How Much Does It Cost To Redeem a Rentcharge?
If you know the identity of the Rentowner you can apply to the Department for Communities and Local Government to redeem the Rentcharge. (Department for Communities and Local Government, Ground Floor, Rosebrae Court, Woodside Ferry Approach, Birkenhead, Merseyside, CH41)
The cost of redeeming the Rentcharge will be about 16 times the yearly payment.
Are There Any Problems with Rentcharges When Selling Your Property?
Many homeowners have been paying the yearly rentcharge although many may have forgotten to pay, not been asked to pay or not known who to pay.
As Conveyancing Solicitors, we often have to deal with problems where there is no evidence of payment of the Rentcharge on the sale of a property.
Conveyancing Solicitors usually agree on an apportionment from the sale price of 6 years (the limitation period for a debt) Rentcharge payments roughly between £15 and £75.
The Rentcharge “Scam”?
Many conveyancing deeds which include a rentcharge state that such rent will be payable annually “whether formally demanded or not”.
Rentowners, including a growing number of Investment Companies, have used non-payment as a trigger to impose draconian penalties on unsuspecting homeowners.
A Property is subject to a Rentcharge. The home owner receives a Rentcharge demand purporting to be from the new Rentowner.
The home owner has been paying their Rentcharge annually ever since they bought the property. The home owner asks for proof of ownership before paying to someone else. Proof would only be provided if a £60 administration fee was paid. The home owners refuses to pay this fee.

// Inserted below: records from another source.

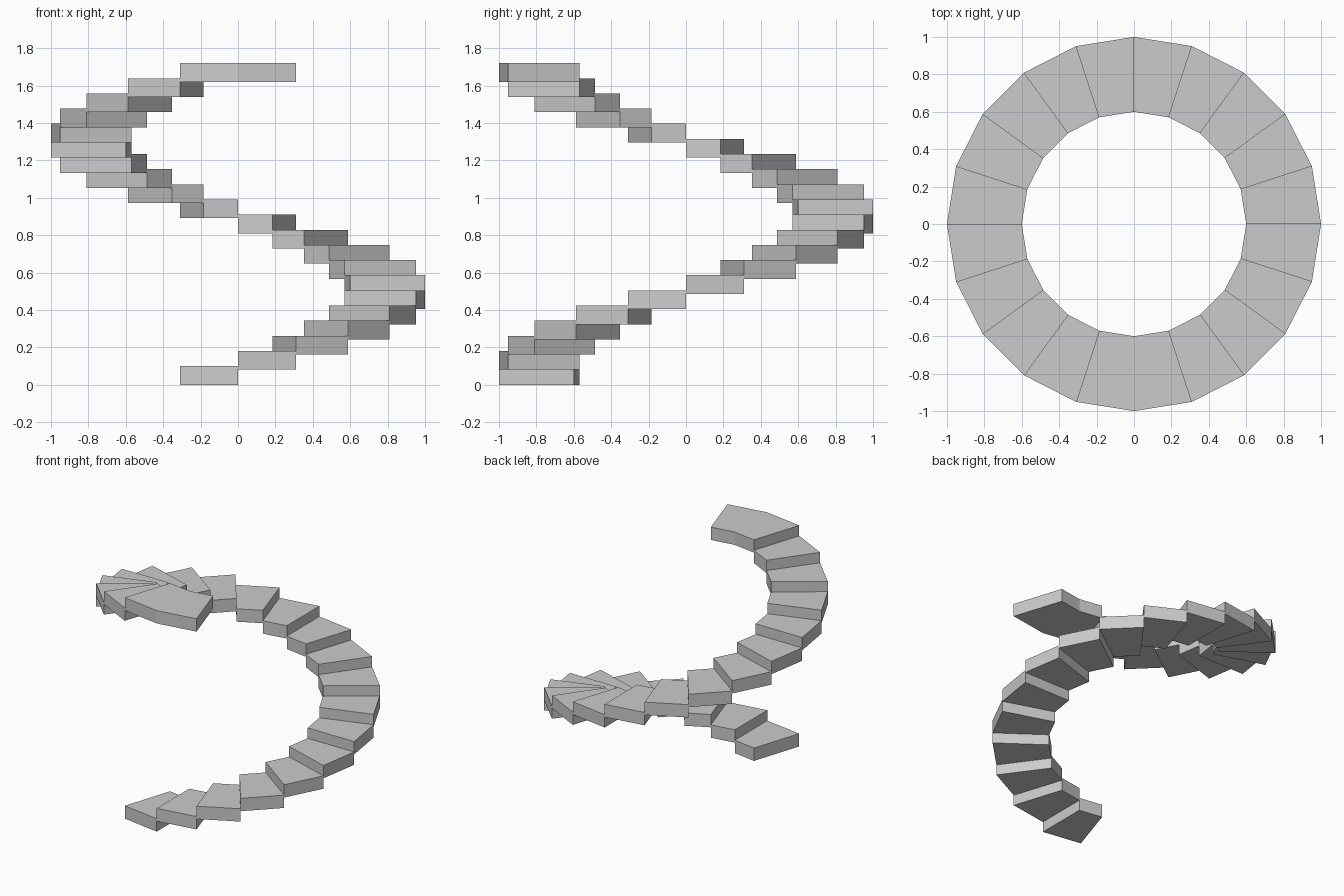
import bpy, bmesh
from math import radians, cos, sin

if "Cube" in bpy.data.objects:
    bpy.data.objects.remove(bpy.data.objects["Cube"])

R_OUT, R_IN = 1.0, 0.6
STEP = 18           # degrees per tread
RISE, THICK = 0.081, 0.10
START = 252


def ring_block(name, start, segments, z):
    """Ring sector of flat facets, extruded upward."""
    angles = [radians(start + STEP * k) for k in range(segments + 1)]
    bm = bmesh.new()
    rows = [[bm.verts.new((r * cos(a), r * sin(a), z)) for a in angles]
            for r in (R_IN, R_OUT)]
    inner, outer = rows
    base = [bm.faces.new((inner[k], outer[k], outer[k + 1], inner[k + 1]))
            for k in range(segments)]
    ext = bmesh.ops.extrude_face_region(bm, geom=base, use_keep_orig=True)
    top = [v for v in ext["geom"] if isinstance(v, bmesh.types.BMVert)]
    bmesh.ops.translate(bm, verts=top, vec=(0, 0, THICK))
    bmesh.ops.recalc_face_normals(bm, faces=bm.faces)
    mesh = bpy.data.meshes.new(name)
    bm.to_mesh(mesh)
    bm.free()
    obj = bpy.data.objects.new(name, mesh)
    bpy.context.collection.objects.link(obj)
    return obj


# Spiral treads, one full turn
for i in range(20):
    ring_block(f"stair_tread_{i + 1:02d}", START + STEP * i, 1, RISE * i)

# Double-width landing at the top
ring_block("top_landing", START, 2, RISE * 20)
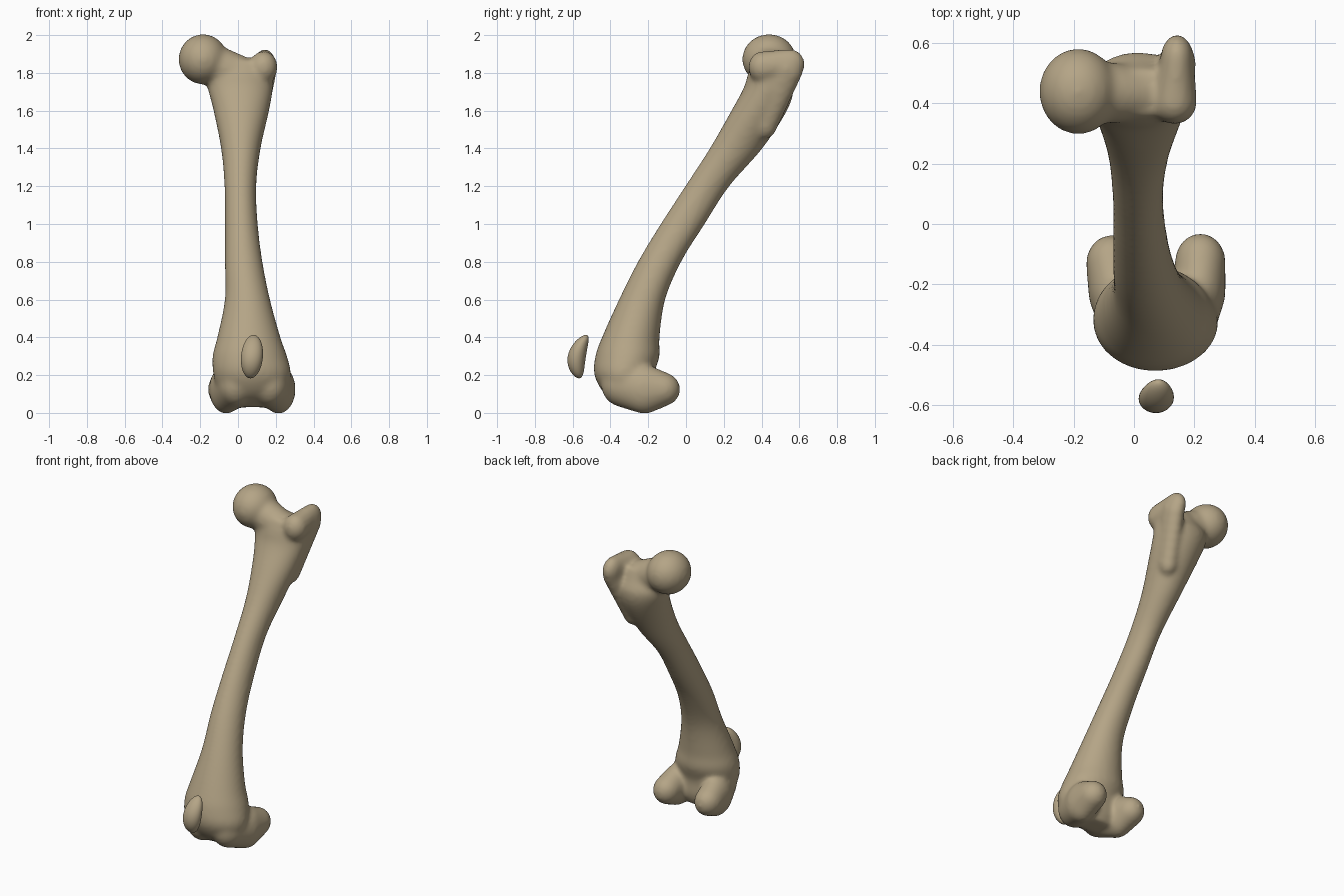
import bpy, bmesh, math
from mathutils import Vector, Matrix, Euler

if "Cube" in bpy.data.objects:
    bpy.data.objects.remove(bpy.data.objects["Cube"])

bone_mat = bpy.data.materials.new("bone_tan")
bone_mat.diffuse_color = (0.46, 0.375, 0.24, 1)
bone_mat.use_nodes = True
bone_mat.node_tree.nodes["Principled BSDF"].inputs["Base Color"].default_value = bone_mat.diffuse_color


def finish(name, bm):
    me = bpy.data.meshes.new(name)
    bm.to_mesh(me)
    bm.free()
    me.materials.append(bone_mat)
    ob = bpy.data.objects.new(name, me)
    bpy.context.collection.objects.link(ob)
    return ob


def blob(bm, c, r, rot=(0, 0, 0)):
    """Ellipsoid with centre, radii and rotation in degrees."""
    m = Matrix.LocRotScale(Vector(c), Euler([math.radians(a) for a in rot]), Vector(r))
    return bmesh.ops.create_uvsphere(bm, u_segments=32, v_segments=20, radius=1, matrix=m)["verts"]


def chain(bm, a, b, n=7):
    """Row of ellipsoids blending from a to b, each (centre, radii)."""
    for i in range(n):
        t = i / (n - 1)
        blob(bm, Vector(a[0]).lerp(b[0], t), Vector(a[1]).lerp(b[1], t))


def spline(p, t):
    i = min(int(t), len(p) - 2)
    f = t - i
    a, b, c, d = p[max(i - 1, 0)], p[i], p[i + 1], p[min(i + 2, len(p) - 1)]
    return [0.5 * (2 * q + (r - o) * f + (2 * o - 5 * q + 4 * r - s) * f * f
                   + (3 * q - o - 3 * r + s) * f ** 3) for o, q, r, s in zip(a, b, c, d)]


def loft(bm, sections, n=40, steps=5):
    """Skin of elliptical sections (z, x0, x1, y0, y1)."""
    rings = []
    for k in range((len(sections) - 1) * steps + 1):
        z, x0, x1, y0, y1 = spline(sections, k / steps)
        rings.append([bm.verts.new(((x0 + x1) / 2 + (x1 - x0) / 2 * math.cos(a),
                                    (y0 + y1) / 2 + (y1 - y0) / 2 * math.sin(a), z))
                      for a in (2 * math.pi * j / n for j in range(n))])
    for lo, hi in zip(rings, rings[1:]):
        for j in range(n):
            bm.faces.new((lo[j], lo[(j + 1) % n], hi[(j + 1) % n], hi[j]))
    bm.faces.new(rings[0][::-1])
    bm.faces.new(rings[-1])


# Thigh bone: shaft
bm = bmesh.new()
loft(bm, [
    (0.03, -0.04, 0.19, -0.33, -0.20),
    (0.10, -0.10, 0.25, -0.43, -0.17),
    (0.20, -0.13, 0.28, -0.485, -0.17),
    (0.30, -0.135, 0.26, -0.48, -0.14),
    (0.40, -0.11, 0.225, -0.445, -0.14),
    (0.60, -0.07, 0.17, -0.355, -0.11),
    (0.80, -0.07, 0.13, -0.255, -0.025),
    (1.00, -0.07, 0.105, -0.135, 0.10),
    (1.20, -0.072, 0.097, -0.005, 0.23),
    (1.40, -0.09, 0.12, 0.125, 0.405),
    (1.60, -0.13, 0.165, 0.24, 0.535),
    (1.72, -0.16, 0.185, 0.305, 0.57),
    (1.80, -0.16, 0.18, 0.33, 0.54),
    (1.87, -0.10, 0.14, 0.36, 0.51)])

# Ball head and neck
blob(bm, (-0.185, 0.44, 1.872), (0.13, 0.143, 0.133))
chain(bm, ((-0.17, 0.44, 1.86), (0.10, 0.11, 0.11)), ((0.04, 0.43, 1.78), (0.09, 0.09, 0.10)))

# Outer knob: ridge running front to back, fading into the shaft
chain(bm, ((0.135, 0.405, 1.83), (0.075, 0.075, 0.085)), ((0.143, 0.55, 1.845), (0.055, 0.08, 0.082)))
chain(bm, ((0.145, 0.53, 1.82), (0.06, 0.09, 0.10)), ((0.09, 0.42, 1.55), (0.06, 0.07, 0.10)))

# Knuckles, each from the front of the knee to the back
for front, back in (((0.17, -0.33, 0.15), (0.22, -0.125, 0.125)),
                    ((-0.01, -0.33, 0.15), (-0.075, -0.13, 0.125))):
    mid = ((front[0] + back[0]) / 2 + (0.02 if back[0] > 0 else -0.02), -0.22, 0.125)
    chain(bm, (front, (0.10, 0.12, 0.12)), (mid, (0.09, 0.12, 0.13)))
    chain(bm, (mid, (0.09, 0.12, 0.13)), (back, (0.085, 0.095, 0.09)))

bmesh.ops.recalc_face_normals(bm, faces=bm.faces)
thigh = finish("thigh_bone", bm)
rm = thigh.modifiers.new("fuse", "REMESH")
rm.mode = "VOXEL"
rm.voxel_size = 0.012
rm.use_smooth_shade = True
sm = thigh.modifiers.new("soften", "SMOOTH")
sm.factor = 0.5
sm.iterations = 16

# Kneecap: tilted, bowed ellipsoid
bm = bmesh.new()
for v in blob(bm, (0, 0, 0), (0.058, 0.048, 0.115)):
    h = v.co.z / 0.115
    v.co.y += 0.03 * h * h + 0.018 * h - 0.018
    v.co.x += 0.008 * h
    v.co += Vector((0.074, -0.56, 0.298))
cap = finish("kneecap", bm)
for p in cap.data.polygons:
    p.use_smooth = True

The new Rentowner goes ahead with imposing a Statutory Lease on the property rather than pursuing its debt through the Courts.
The new Rentowner can use Section 121 (4) of the Law of Property Act 1925 ( the LPA) to create a Lease as security for payment of its Rentcharge.

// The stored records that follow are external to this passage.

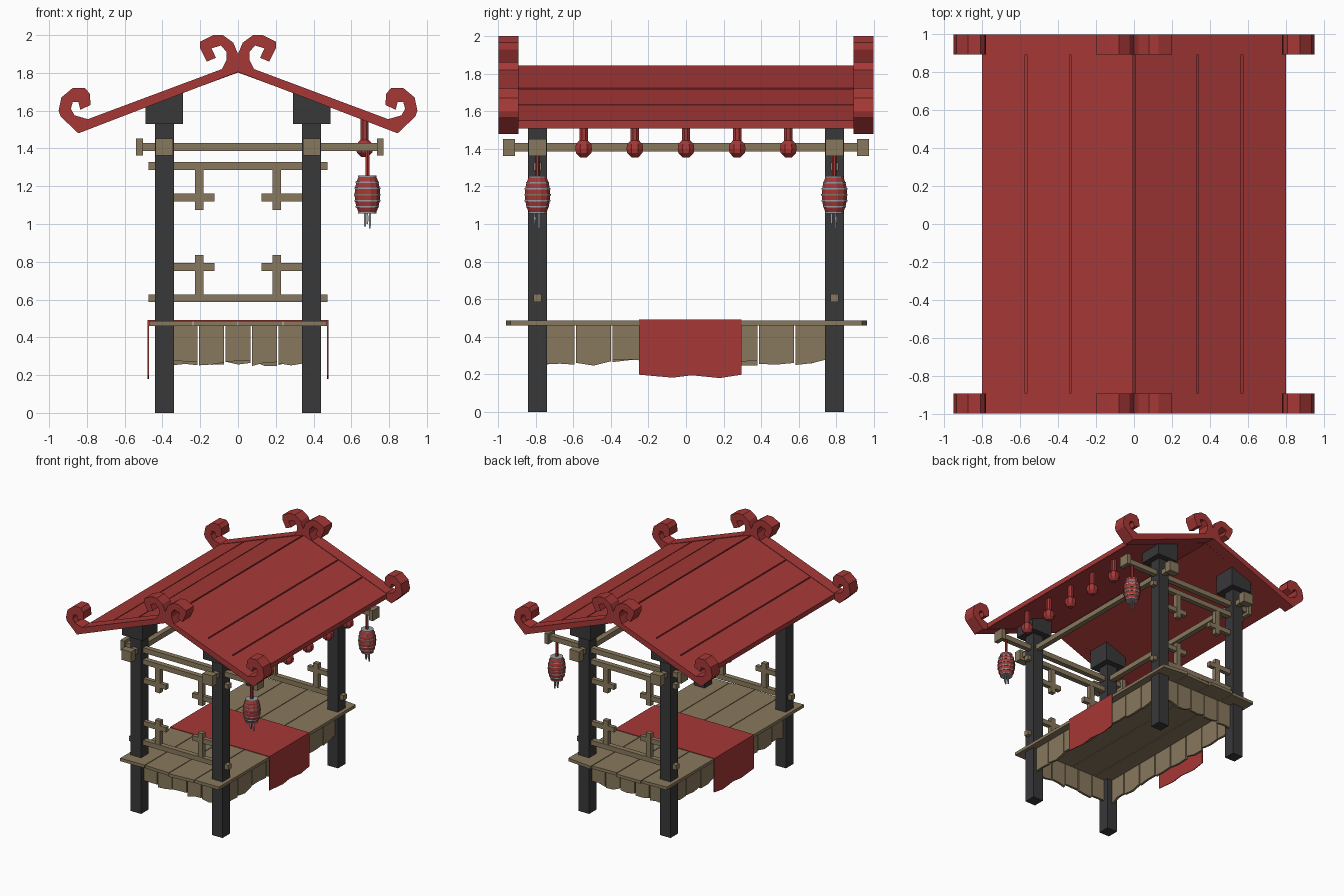
import bpy, bmesh, math, random

if "Cube" in bpy.data.objects:
    bpy.data.objects.remove(bpy.data.objects["Cube"])
random.seed(4)


def material(name, rgb):
    m = bpy.data.materials.new(name)
    m.diffuse_color = (*rgb, 1)
    m.use_nodes = True
    m.node_tree.nodes["Principled BSDF"].inputs["Base Color"].default_value = m.diffuse_color
    return m


RED = material("red_paint", (0.38, 0.04, 0.038))
WOOD = material("weathered_wood", (0.25, 0.19, 0.11))
DARK = material("dark_timber", (0.04, 0.04, 0.042))
GREY = material("grey_trim", (0.33, 0.34, 0.36))


def finish(name, bm, mat):
    bmesh.ops.recalc_face_normals(bm, faces=bm.faces)
    me = bpy.data.meshes.new(name)
    bm.to_mesh(me)
    bm.free()
    ob = bpy.data.objects.new(name, me)
    me.materials.append(mat)
    bpy.context.collection.objects.link(ob)
    return ob


def prism(name, pts, axis, a, b, mat):
    """Extrude a 2D outline along an axis from a to b."""
    put = {"x": lambda u, v, t: (t, u, v),
           "y": lambda u, v, t: (u, t, v),
           "z": lambda u, v, t: (u, v, t)}[axis]
    bm = bmesh.new()
    lo = [bm.verts.new(put(u, v, a)) for u, v in pts]
    hi = [bm.verts.new(put(u, v, b)) for u, v in pts]
    bm.faces.new(lo)
    bm.faces.new(hi)
    n = len(pts)
    for i in range(n):
        j = (i + 1) % n
        bm.faces.new((lo[i], lo[j], hi[j], hi[i]))
    return finish(name, bm, mat)


def box(name, x0, x1, y0, y1, z0, z1, mat):
    return prism(name, [(x0, y0), (x1, y0), (x1, y1), (x0, y1)], "z", z0, z1, mat)


def lathe(name, profile, x, y, sides, mat):
    """Turn (radius, height) pairs about a vertical axis."""
    bm = bmesh.new()
    rings = []
    for r, z in profile:
        rings.append([bm.verts.new((x + r * math.cos(2 * math.pi * (k + .5) / sides),
                                    y + r * math.sin(2 * math.pi * (k + .5) / sides), z))
                      for k in range(sides)])
    for p, q in zip(rings, rings[1:]):
        for k in range(sides):
            j = (k + 1) % sides
            bm.faces.new((p[k], p[j], q[j], q[k]))
    bm.faces.new(rings[0])
    bm.faces.new(rings[-1])
    return finish(name, bm, mat)


def roof_top(x):
    return 1.846 - 0.37 * abs(x)


# Posts with sloped capital blocks
for sx in (-1, 1):
    for y in (-0.79, 0.79):
        box("post", sx * .39 - .05, sx * .39 + .05, y - .05, y + .05, 0, 1.55, DARK)
        prism("post_capital", [(sx * .29, 1.53), (sx * .49, 1.53),
                               (sx * .49, roof_top(.49) - .03), (sx * .29, roof_top(.29) - .03)],
              "y", y - .1, y + .1, DARK)

# Roof boards: three per slope with narrow gaps over a thin underlay
for s in (-1, 1):
    for x0, x1 in ((.006, .332), (.341, .565), (.574, .8)):
        prism("roof_board", [(s * x0, roof_top(x0)), (s * x1, roof_top(x1)),
                             (s * x1, roof_top(x1) - .042), (s * x0, roof_top(x0) - .042)],
              "y", -.9, .9, RED)
    prism("roof_underlay", [(0, 1.822), (s * .795, roof_top(.795) - .024),
                            (s * .795, roof_top(.795) - .044), (0, 1.802)],
          "y", -.9, .9, RED)

# Gable boards with curled ends
curl = [(0, 1.805), (0, 1.90), (.025, 1.96), (.08, 2.0), (.13, 2.0), (.20, 1.965),
        (.20, 1.93), (.165, 1.86), (.117, 1.88), (.14, 1.93), (.09, 1.945), (.06, 1.91),
        (.06, 1.87), (.085, 1.82), (.795, 1.555), (.865, 1.575), (.885, 1.61),
        (.875, 1.645), (.845, 1.645), (.835, 1.605), (.78, 1.63), (.785, 1.69), (.81, 1.72),
        (.875, 1.72), (.935, 1.67), (.95, 1.60), (.94, 1.57), (.845, 1.48)]
for s in (-1, 1):
    for y in (-.945, .945):
        prism("curled_gable_board", [(s * x, z) for x, z in curl], "y", y - .053, y + .053, RED)

# Long beams with end blocks
for x in (-.39, .39):
    box("long_beam", x - .022, x + .022, -.96, .96, 1.386, 1.43, WOOD)
    for y in (-.942, .942):
        box("long_beam_end", x - .047, x + .047, y - .031, y + .031, 1.362, 1.453, WOOD)

# End frames: cross beams, rails and lattice
for y in (-.79, .79):
    box("cross_beam", -.53, .76, y - .022, y + .022, 1.386, 1.43, WOOD)
    for x in (-.522, .753):
        box("cross_beam_end", x - .018, x + .018, y - .047, y + .047, 1.362, 1.453, WOOD)
    for z in (.607, 1.306):
        box("rail", -.475, .475, y - .022, y + .022, z - .021, z + .021, WOOD)
    for s in (-1, 1):
        for v0, v1, hz in ((1.075, 1.295, 1.14), (.62, .835, .772)):
            box("lattice_upright", s * .205 - .023, s * .205 + .023, y - .02, y + .02, v0, v1, WOOD)
            x0, x1 = sorted((s * .35, s * .125))
            box("lattice_arm", x0, x1, y - .018, y + .018, hz - .021, hz + .021, WOOD)

# Counter planks with uneven ends
for i in range(4):
    x0, x1 = -.475 + i * .2375 + .003, -.475 + (i + 1) * .2375 - .003
    e = [random.uniform(.93, .965) for _ in range(4)]
    prism("counter_plank", [(x0, -e[0]), (x1, -e[1]), (x1, e[2]), (x0, e[3])],
          "z", .46, .486, WOOD)


def skirt(axis, edges, offset):
    """Row of hanging boards with ragged lower edges."""
    for a, b in zip(edges, edges[1:]):
        lows = [random.uniform(.245, .28) for _ in range(3)]
        pts = [(a + .004, .462), (a + .004, lows[0]), ((a + b) / 2, lows[1]),
               (b - .004, lows[2]), (b - .004, .462)]
        prism("skirt_board", pts, axis, offset - .01, offset + .01, WOOD)


# Skirt boards on all four sides
for s in (-1, 1):
    skirt("y", [-.35, -.21, -.07, .07, .21, .35], s * .79)
    skirt("x", [-.75, -.59, -.395, -.2, -.005, .19, .385, .58, .75], s * .4)

# Runner cloth over the counter
box("cloth_top", -.478, .478, -.25, .295, .485, .491, RED)
for s in (-1, 1):
    x0, x1 = sorted((s * .472, s * .478))
    prism("cloth_drape", [(-.25, .49), (-.25, .198), (-.16, .19), (-.07, .182), (.03, .195),
                          (.18, .18), (.295, .198), (.295, .49)], "x", x0, x1, RED)

# Lanterns: ribbed body, rings, cord and tassel
for y in (-.79, .79):
    x = .685
    z0, z1 = 1.06, 1.252

    def radius(z):
        return .07 - .022 * abs((z - 1.156) / .096) ** 2.2

    lathe("lantern_body", [(radius(z), z) for z in [z0 + (z1 - z0) * k / 6 for k in range(7)]],
          x, y, 12, RED)
    for k in range(7):
        z = z0 + (z1 - z0) * k / 6
        r = radius(z) + .003
        lathe("lantern_ring", [(r, z - .004), (r, z + .004)], x, y, 12, WOOD if k == 3 else GREY)
    lathe("lantern_cord", [(.012, 1.25), (.012, 1.39)], x, y, 6, RED)
    for k in range(3):
        a = 2 * math.pi * k / 3 + .5
        dx, dy = .015 * math.cos(a), .015 * math.sin(a)
        lathe("lantern_tassel", [(.006, .975 + .012 * k), (.008, 1.03), (.006, 1.06)],
              x + dx, y + dy, 4, GREY)

# Eave pendants along the right side
for y in (-.545, -.2725, 0, .2725, .545):
    lathe("eave_pendant", [(.02, 1.355), (.044, 1.378), (.048, 1.4), (.044, 1.425), (.024, 1.445),
                           (.024, 1.57)], .67, y, 8, RED)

The sum total of the Rentcharge debt that the new Rentowner could have legitimately claimed through the Courts was only £16.50
The new Rentowner can use the LPA to create a Lease on the homeowners property as security for debt of the £16.50 unpaid Rentcharge.
When the homeowner discovers a Lease has been created over their property, they offer the £16.50 offered in full payment of the outstanding debt.
The new Rentowner can refuse this offer. Property is now subject to a Lease. The power to impose a Statutory Lease remains from the 1925 Act and was not abolished by the 1977 Act. The 1925 Act also permits the Rentowner to claim its fees for creating the Lease and a payment for the removal of the Lease as well. Unfortunately, there is no requirement in the Act for the fees charged to be reasonable. The fees could easily run into thousands of pounds if the Rentowner so chooses.
Caselaw suggest that new Rentowners can use section 121 of the LPA and uphold their right to grant a Statutory Lease once there is 40 days of arrears, provided that the rentcharge remains in existence and even if payment was not demanded.
Minimise Your Risk
There are however a few things you can do to minimise your risk of being caught in the “scam”, which we’ll be discussing in more detail in our next blog article 7 Tips To Avoid the Rentcharge “Scam”.